▸ **Activity**
Report all lines from the entries below in which "profile" appears.

▸ **Information given**
____
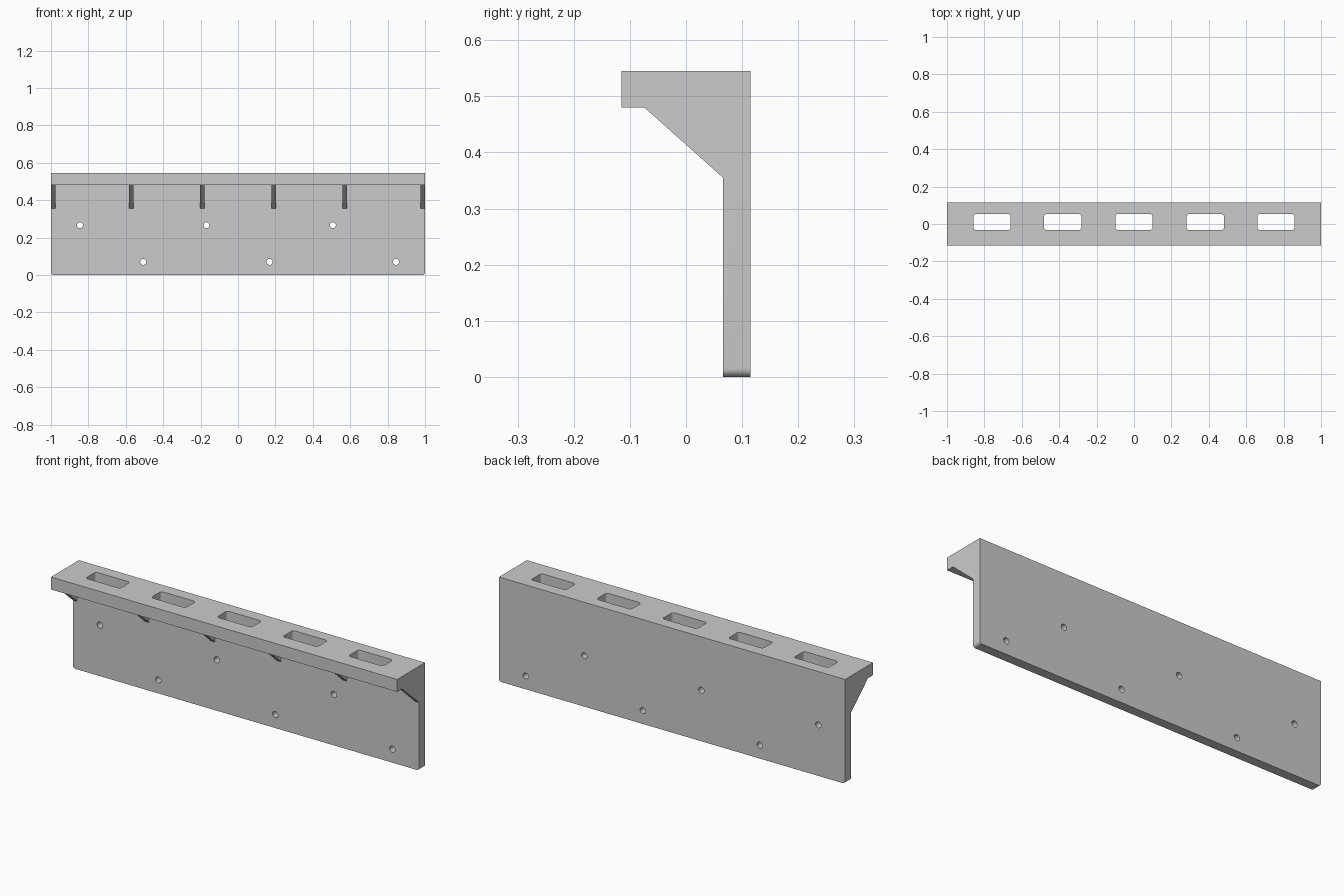
import bpy, bmesh, math

if "Cube" in bpy.data.objects:
    bpy.data.objects.remove(bpy.data.objects["Cube"])

FRONT, BACK, PLATE = -0.115, 0.115, 0.066   # y of shelf front, plate back, plate front
TOP, SHELF = 0.545, 0.48                    # z of shelf top and underside


def prism(bm, pts, direction):
    """Extrude a closed profile of 3D points along a direction."""
    face = bm.faces.new([bm.verts.new(p) for p in pts])
    new = bmesh.ops.extrude_face_region(bm, geom=[face])["geom"]
    verts = [g for g in new if isinstance(g, bmesh.types.BMVert)]
    bmesh.ops.translate(bm, vec=direction, verts=verts)


def finish(bm, name):
    bmesh.ops.recalc_face_normals(bm, faces=bm.faces)
    mesh = bpy.data.meshes.new(name)
    bm.to_mesh(mesh)
    bm.free()
    obj = bpy.data.objects.new(name, mesh)
    bpy.context.collection.objects.link(obj)
    return obj


def boolean(target, tool, operation):
    tool.hide_render = True
    mod = target.modifiers.new(tool.name, 'BOOLEAN')
    mod.operation, mod.solver, mod.object = operation, 'EXACT', tool
    bpy.context.view_layer.objects.active = target
    bpy.ops.object.modifier_apply(modifier=mod.name)
    bpy.data.objects.remove(tool)


# L-shaped body: back plate and shelf, with rounded lower corners
bm = bmesh.new()
profile = [(BACK, 0), (BACK, TOP), (FRONT, TOP), (FRONT, SHELF), (PLATE, SHELF), (PLATE, 0)]
prism(bm, [(-1, y, z) for y, z in profile], (2, 0, 0))
corners = [e for e in bm.edges
           if all(v.co.z < 0.001 for v in e.verts)
           and abs(e.verts[0].co.x - e.verts[1].co.x) < 0.001]
bmesh.ops.bevel(bm, geom=corners, offset=0.015, segments=6, profile=0.5, affect='EDGES')
body = finish(bm, "slotted_bracket")

# Triangular gussets under the shelf, slightly embedded in the body
bm = bmesh.new()
IN = 0.02
gusset = [(-0.074, SHELF), (PLATE, 0.355), (PLATE + IN, 0.355),
          (PLATE + IN, SHELF + IN), (-0.074, SHELF + IN)]
for x in (-0.988, -0.571, -0.19, 0.19, 0.571, 0.988):
    prism(bm, [(x - 0.012, y, z) for y, z in gusset], (0.024, 0, 0))
boolean(body, finish(bm, "gussets"), 'UNION')

# Rounded rectangular slots through the shelf
bm = bmesh.new()
R, HX, HY, CY = 0.014, 0.1, 0.0425, 0.0105
for x in (-0.759, -0.381, 0, 0.381, 0.759):
    pts = []
    for i, (sx, sy) in enumerate([(1, 1), (-1, 1), (-1, -1), (1, -1)]):
        for k in range(6):
            a = math.radians(90 * i + 18 * k)
            pts.append((x + sx * (HX - R) + R * math.cos(a),
                        CY + sy * (HY - R) + R * math.sin(a), 0.42))
    prism(bm, pts, (0, 0, 0.2))
boolean(body, finish(bm, "slot_cutter"), 'DIFFERENCE')

# Two staggered rows of screw holes through the plate
bm = bmesh.new()
for i in range(6):
    x, z = -0.845 + 0.338 * i, (0.266, 0.07)[i % 2]
    pts = [(x + 0.016 * math.cos(t * math.tau / 24), 0.0,
            z + 0.016 * math.sin(t * math.tau / 24)) for t in range(24)]
    prism(bm, pts, (0, 0.2, 0))
boolean(body, finish(bm, "screw_hole_cutter"), 'DIFFERENCE')

# Smooth the round walls, keep the edges crisp
body.select_set(True)
bpy.context.view_layer.objects.active = body
bpy.ops.object.shade_smooth_by_angle(angle=math.radians(30))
____
▸ **Response to the exercise**
    """Extrude a closed profile of 3D points along a direction."""
profile = [(BACK, 0), (BACK, TOP), (FRONT, TOP), (FRONT, SHELF), (PLATE, SHELF), (PLATE, 0)]
prism(bm, [(-1, y, z) for y, z in profile], (2, 0, 0))
bmesh.ops.bevel(bm, geom=corners, offset=0.015, segments=6, profile=0.5, affect='EDGES')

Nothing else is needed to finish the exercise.